MEHLER | Happy Birthday Toni Morrison

None of us had put together that we happened to visit Morrison Dining on Toni Morrison’s birthday, but it led us down a conversation of the names on buildings and how they came to be there. There has been plenty of discussion around how buildings are named, and even more articles about their origins, but the most important conclusion we landed on was that the names of buildings matter. While nowhere close to a nuclear physicist myself, I know more about Hans Bethe than I do about any other scientist after living in his namesake dorm for the past two years. ILR’s founding dean Irving Ives, Human Ecology’s founder Martha Van Rensselaer, and other notable Cornellians continue their legacies through building names across campus.

Freshman Housing Histories and Legacies

Cornell freshmen are all too familiar with these scenes: leaving their cozy rooms on Saturday night and tumbling back into soft beds (very) early Sunday morning, or throwing their backpacks next to their half-spilling closets before tiredly climbing up into the top bunk. Freshmen dorms represent more than just a shelter for many students, which is why I think it’s important for us to learn about the legacy and history that surround North Campus.  

Curating a Summer Reading List

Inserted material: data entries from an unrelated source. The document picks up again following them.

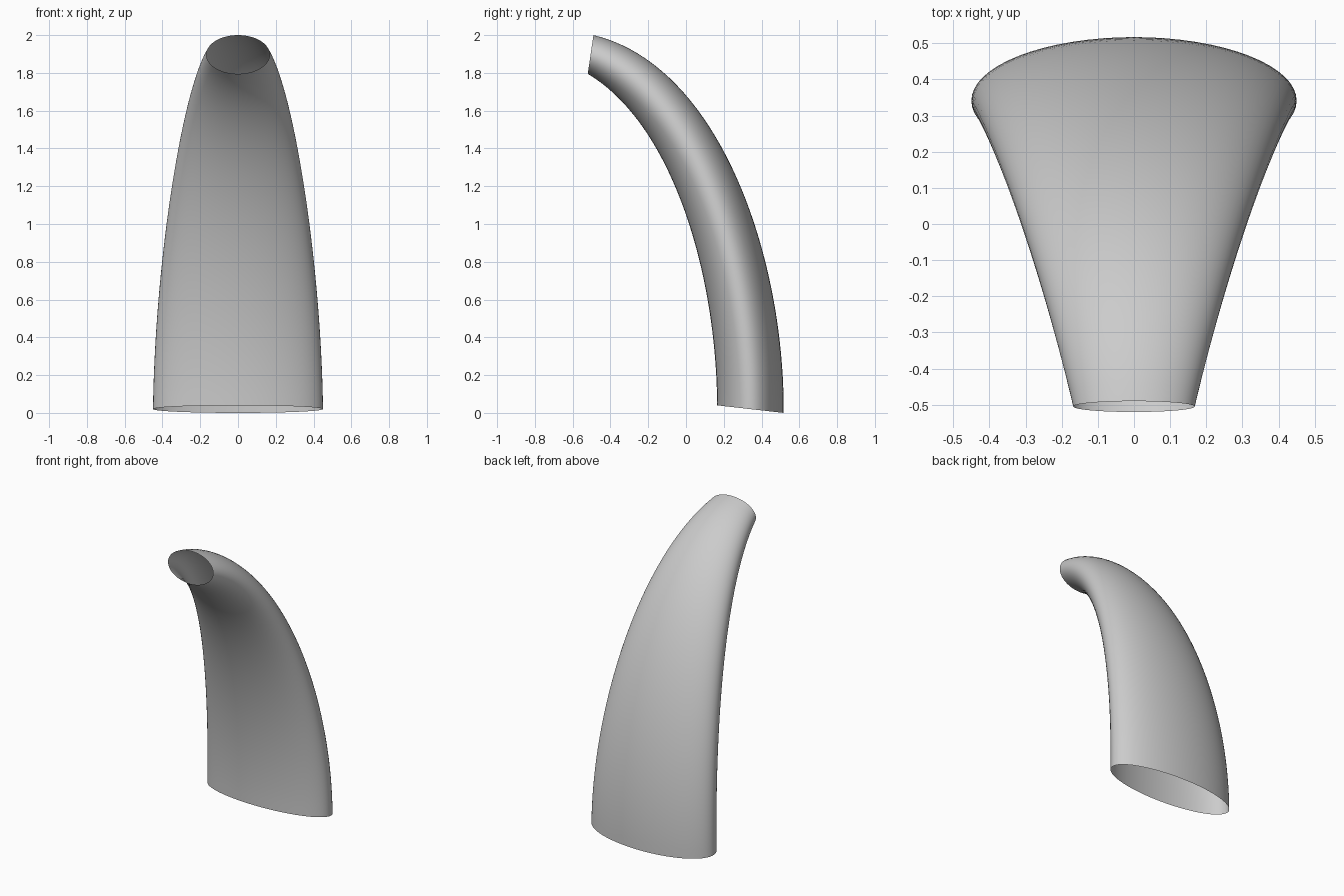
import bpy, bmesh, math

if "Cube" in bpy.data.objects:
    bpy.data.objects.remove(bpy.data.objects["Cube"])

RINGS, SIDES = 40, 64

# Bezier control points (y, z) for the front and back outlines, and half width
front = [(0.165, 0.04), (0.16, 0.75), (-0.075, 1.53), (-0.52, 1.795)]
back = [(0.517, 0.0), (0.523, 0.82), (0.18, 1.84), (-0.49, 2.0)]
half_width = [(0.45,), (0.44,), (0.30,), (0.168,)]


def bezier(pts, t):
    s = 1 - t
    w = (s**3, 3 * s * s * t, 3 * s * t * t, t**3)
    return [sum(k * p[i] for k, p in zip(w, pts)) for i in range(len(pts[0]))]


# Open curved tube with elliptical sections spanning the two outlines
bm = bmesh.new()
rings = []
for r in range(RINGS + 1):
    t = r / RINGS
    (fy, fz), (by, bz), (w,) = bezier(front, t), bezier(back, t), bezier(half_width, t)
    ring = []
    for i in range(SIDES):
        a = 2 * math.pi * i / SIDES
        k = math.sin(a) / 2
        ring.append(bm.verts.new((w * math.cos(a),
                                  (fy + by) / 2 + k * (by - fy),
                                  (fz + bz) / 2 + k * (bz - fz))))
    rings.append(ring)
for lo, hi in zip(rings, rings[1:]):
    for i in range(SIDES):
        j = (i + 1) % SIDES
        bm.faces.new((lo[i], lo[j], hi[j], hi[i])).smooth = True

mesh = bpy.data.meshes.new("curved_horn_tube")
bm.to_mesh(mesh)
bm.free()
bpy.context.collection.objects.link(bpy.data.objects.new("curved_horn_tube", mesh))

If you, like me, are looking forward to some reading this summer, let’s embark on this ill-fated journey together. Will we achieve our reading goals? Almost certainly not. Will we still enjoy the act of resistance that is leisure in a society that values only productivity? We must — or perish.

Behind Cornell’s Celebration of ‘The Bluest Eye’

On Thursday, Cornell held a virtual day-long reading of The Bluest Eye to celebrate the amazing career of author Toni Morrison M.A. ʼ55 and the 50th anniversary of the book’s publication. This event was the beginning of a year-long celebration of Toni Morrison as part of the College of Arts and Sciences’ Arts Unplugged Series.  Morrison, one of Cornell’s most notable alumni, published The Bluest Eye, her first novel, in 1970. While the pandemic delayed this event from its original planned date last spring, there are some benefits to the virtual format. “The advantage of doing it remotely is that thousands of people everywhere can hear it, can see it,” said Professor Anne Adams, Africana Studies. “There’s more of a consistency to the experience of watching it than there would have been if we were going between live readers and readers being brought in remotely,” added Professor Roger Gilbert, English.

GUEST ROOM | Teaching Toni Morrison

Toni Morrison was truly a genius. Her sudden passing on Aug. 5, 2019 is so heartbreaking. The Nobel Laureate will go down in history as one of the world’s greatest writers who helped globalize the novel as a genre. She made a profound, critical impact on areas such as African American literature, American literature, black women’s literature and world literature, among others.